EXCLUSIVE: Imagenation has experienced quite an executive shake-up in recent weeks. CEO Ed Borgerding left the Abu Dhabi-based film fund last week while COO Stefan Brunner exited shortly before that. The new CEO Michael Garin has spent the last 3½ years on the Executive Committee of Imagenation’s parent company Abu Dhabi Media Company. The former CEO of TV broadcaster Central European Media Enterprises, Garin was previously head of media at Dutch investment bank ING and before that worked at Lorimar-Telepictures, which was eventually swallowed up by Warner Bros.
I’m hearing that the reason why Borgerding left was because he was appointed by former Abu Dhabi Media Company chairman Mohamed Khalaf al Mazrouei and not its current chairman, Mohamed Mubarak Al Mazrouei. “Ed never had a personal relationship or the trust of Mohamed,” one source tells me. “Mohamed was put in charge to change things. How do you change things? Start with the head.”

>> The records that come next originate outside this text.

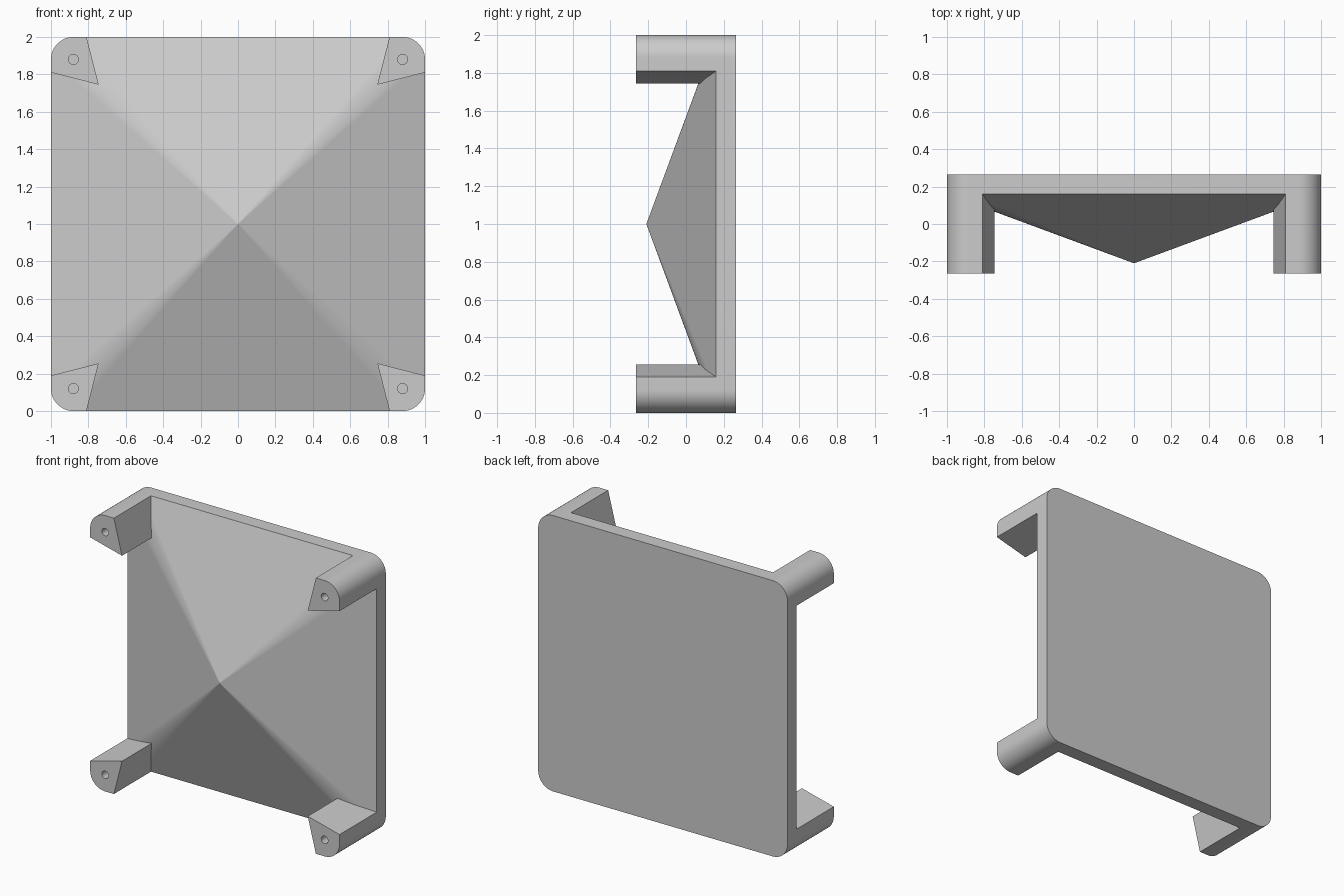
import bpy, bmesh
from math import sin, cos, pi, radians

if "Cube" in bpy.data.objects:
    bpy.data.objects.remove(bpy.data.objects["Cube"])

RADIUS = 0.12        # plate corner radius, also the hole inset
DEPTH = 0.265        # half depth
STEP = 0.16          # y of the plate's front
APEX = -0.21         # y of the pyramid tip
SEGS = 16

grey = bpy.data.materials.new("light_grey")
grey.diffuse_color = (0.6, 0.6, 0.6, 1)
grey.use_nodes = True
grey.node_tree.nodes["Principled BSDF"].inputs["Base Color"].default_value = grey.diffuse_color


def make(name, bm):
    bmesh.ops.recalc_face_normals(bm, faces=bm.faces)
    mesh = bpy.data.meshes.new(name)
    bm.to_mesh(mesh)
    bm.free()
    mesh.materials.append(grey)
    ob = bpy.data.objects.new(name, mesh)
    ob.location.z = 1
    bpy.context.collection.objects.link(ob)
    return ob


def add_prism(bm, outline, y0, y1):
    rings = [[bm.verts.new((x, y, z)) for x, z in outline] for y in (y0, y1)]
    for ring in rings:
        bm.faces.new(ring)
    n = len(outline)
    for i in range(n):
        j = (i + 1) % n
        bm.faces.new((rings[0][i], rings[0][j], rings[1][j], rings[1][i]))


def circle(cx, cz, r, n):
    return [(cx + r * cos(2 * pi * i / n), cz + r * sin(2 * pi * i / n)) for i in range(n)]


# Rounded square outline
c = 1 - RADIUS
outline = []
for k, (sx, sz) in enumerate([(1, 1), (-1, 1), (-1, -1), (1, -1)]):
    for i in range(SEGS + 1):
        a = (k + i / SEGS) * pi / 2
        outline.append((sx * c + RADIUS * cos(a), sz * c + RADIUS * sin(a)))

# Back plate with corner posts, carved from one rounded block
bm = bmesh.new()
add_prism(bm, outline, -DEPTH, DEPTH)
body = make("plate_and_posts", bm)

# Cross-shaped cutter leaves the four kite-shaped posts
cross = []
for x, z in [(1.2, 0.861), (0.745, 0.745), (0.861, 1.2)]:
    cross.append((x, z))
for _ in range(3):
    cross += [(-z, x) for x, z in cross[-3:]]
bm = bmesh.new()
add_prism(bm, cross, -0.5, STEP)
cross_cutter = make("cross_cutter", bm)

# Blind screw holes in the post ends
bm = bmesh.new()
for sx in (-1, 1):
    for sz in (-1, 1):
        add_prism(bm, circle(sx * c, sz * c, 0.027, 24), -0.5, 0.1)
hole_cutter = make("hole_cutter", bm)

bpy.context.view_layer.objects.active = body
body.select_set(True)
for cutter in (cross_cutter, hole_cutter):
    cutter.hide_render = True
    mod = body.modifiers.new("cut", 'BOOLEAN')
    mod.operation = 'DIFFERENCE'
    mod.solver = 'EXACT'
    mod.object = cutter
    bpy.ops.object.modifier_apply(modifier=mod.name)
    bpy.data.objects.remove(cutter)
bpy.ops.object.shade_smooth_by_angle(angle=radians(30))

# Shallow pyramid with rounded base corners on the front of the plate
bm = bmesh.new()
tip = bm.verts.new((0, APEX, 0))
ring = [bm.verts.new((x, STEP, z)) for x, z in outline]
for i in range(len(ring)):
    bm.faces.new((ring[i], ring[(i + 1) % len(ring)], tip))
bm.faces.new(ring)
make("pyramid_front", bm)
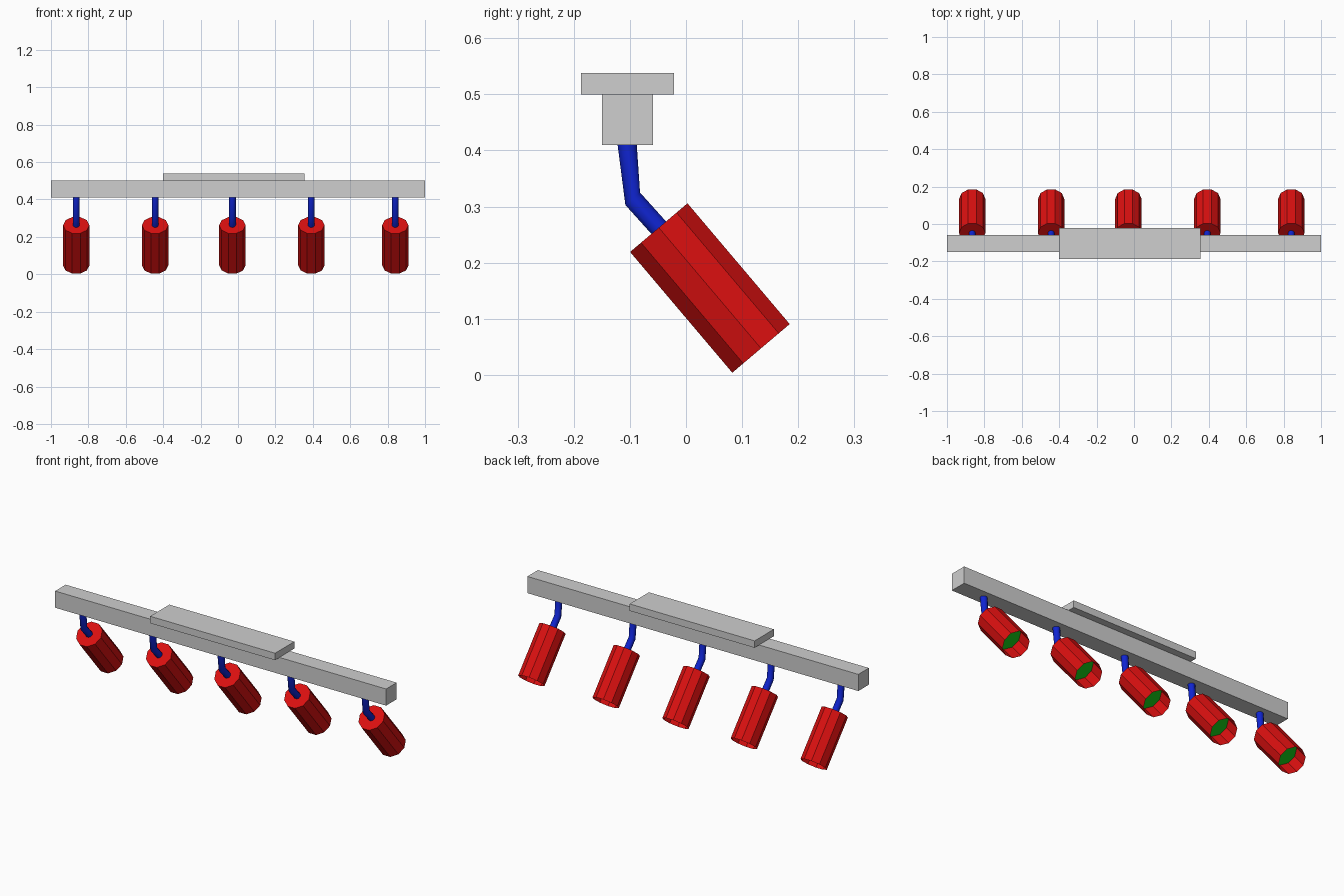
import bpy
import bmesh
from math import cos, sin, pi
from mathutils import Vector

cube = bpy.data.objects.get("Cube")
if cube:
    bpy.data.objects.remove(cube, do_unlink=True)


def material(name, rgb):
    m = bpy.data.materials.new(name)
    m.use_nodes = True
    m.diffuse_color = (*rgb, 1)
    m.node_tree.nodes["Principled BSDF"].inputs["Base Color"].default_value = (*rgb, 1)
    return m


grey = material("light_grey", (0.62, 0.62, 0.62))
red = material("red", (0.7, 0.005, 0.005))
blue = material("blue", (0.005, 0.018, 0.65))
green = material("green", (0.005, 0.36, 0.005))

SIDES = 10
AIM = Vector((0, 0.646, -0.763))       # direction the lamps point
DOWN = Vector((0, 0, -1))
CAP = Vector((0, -0.0485, 0.2625))     # centre of the closed lamp end
LENGTH, RADIUS = 0.282, 0.0705


def finish(name, bm, mat):
    mesh = bpy.data.meshes.new(name)
    bm.to_mesh(mesh)
    bm.free()
    mesh.materials.append(mat)
    obj = bpy.data.objects.new(name, mesh)
    bpy.context.collection.objects.link(obj)
    return obj


def box(name, low, high, mat):
    bm = bmesh.new()
    bmesh.ops.create_cube(bm, size=1)
    for v in bm.verts:
        v.co = [a + (b - a) * (c + 0.5) for a, b, c in zip(low, high, v.co)]
    return finish(name, bm, mat)


def ring(bm, centre, normal, radius):
    side = Vector((1, 0, 0))
    up = normal.cross(side)
    return [bm.verts.new(centre + radius * (cos(t) * side + sin(t) * up))
            for t in (2 * pi * i / SIDES for i in range(SIDES))]


def tube(name, sections, mat, x, cap_start=False, smooth=False):
    """Skin a row of (centre, normal, radius) sections."""
    bm = bmesh.new()
    rings = [ring(bm, c + Vector((x, 0, 0)), n, r) for c, n, r in sections]
    for a, b in zip(rings, rings[1:]):
        for i in range(SIDES):
            j = (i + 1) % SIDES
            bm.faces.new((a[i], b[i], b[j], a[j])).smooth = smooth
    if cap_start:
        bm.faces.new(rings[0])
    bm.normal_update()
    bmesh.ops.recalc_face_normals(bm, faces=bm.faces)
    return finish(name, bm, mat)


# Ceiling plate and rail
box("ceiling_plate", (-0.4, -0.187, 0.5), (0.355, -0.021, 0.538), grey)
box("rail", (-1, -0.15, 0.41), (1, -0.059, 0.501), grey)

# Five lamps, each a bent stem, an open shade and a recessed lens
stem = [(Vector((0, -0.105, 0.412)), DOWN, 0.018),
        (Vector((0, -0.095, 0.314)), AIM, 0.018),
        (CAP + AIM * 0.003, AIM, 0.018)]
shade = [(CAP, AIM, RADIUS), (CAP + AIM * LENGTH, AIM, RADIUS)]

for n, x in enumerate((-0.865, -0.443, -0.03, 0.392, 0.841), 1):
    tube(f"stem_{n}", stem, blue, x, smooth=True)
    tube(f"lamp_shade_{n}", shade, red, x, cap_start=True)
    bm = bmesh.new()
    centre = CAP + AIM * (LENGTH - 0.1) + Vector((x, 0, 0))
    face = bm.faces.new(ring(bm, centre, AIM, RADIUS * 0.995))
    face.normal_update()
    if face.normal.dot(AIM) < 0:
        face.normal_flip()
    finish(f"lamp_lens_{n}", bm, green)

Imagenation Abu Dhabi is the $1 billion film fund launched in September 2008. It has announced a string of high-profile partnerships – including a $250 million joint venture with Participant Media, a $250 million deal with Hyde Park Entertainment, a $100 million deal with National Geographic, and a $10 million revolving development fund with producers Walter Parkes/Laurie Macdonald to invest in projects developed through their DreamWorks first-look deal. Imagenation began shooting its first local production, the coming-of-age story Sea Shadow, at the end of October.
BREAKING: The Weinstein Company is close to signing film finance veteran David Hutkin to join the company and oversee a new division called Strategic Initiatives, Investments & Banking Group. I’m told that Hutkin is in talks to come aboard as executive vice president, and will bring with him longtime colleague Vivian Tarn. Hutkin has spent 15 years working in senior structured and corporate debt underwriting within the entertainment industry at numerous banks. Most recently, he has been head of entertainment finance for the First California Bank, and before that worked for Bank of America, ICB Entertainment Finance and The Lewis Horwitz Organization. Hutkin has worked on financing for hundreds of films that include My Big Fat Greek Wedding, Monster, The Illusionist and Showtime’s The Tudors. Hutkin, who’ll be based in Los Angeles, will oversee TWC’s film funds and investor deals and report to co-CEOs Harvey and Bob Weinstein and COO David Glasser.
Australian pension fund Super Media has arranged a A$20 million facility for Fulcrum Media Finance, the Australian film and TV financier. The attraction from Super Media’s point of view is that the money will just be used to cash-flow the Australian tax rebate. In the movie business, that’s about as risk-free film finance as you can get. Super Media currently has more than A$$2.5 billion under management.
Fulcrum has provided A$30 million of finance to 20 film and TV projects in both Australia and New Zealand, representing total production value of A$230 million. The new A$20 million facility adds to Fulcrum’s existing A$50 million funding capability, provided by an institutional bank and private investors. Apart from the Australian Producer Offset, Fulcrum also offers some gap finance, discounting distribution guarantees and bridging finance. Projects that it has helped finance include this year’s Cannes Film Festival closing Australian/French co-production The Tree and UK/Australian co-production Oranges and Sunshine. Fulcrum is also entering the UK market, providing similar services around the UK tax credit.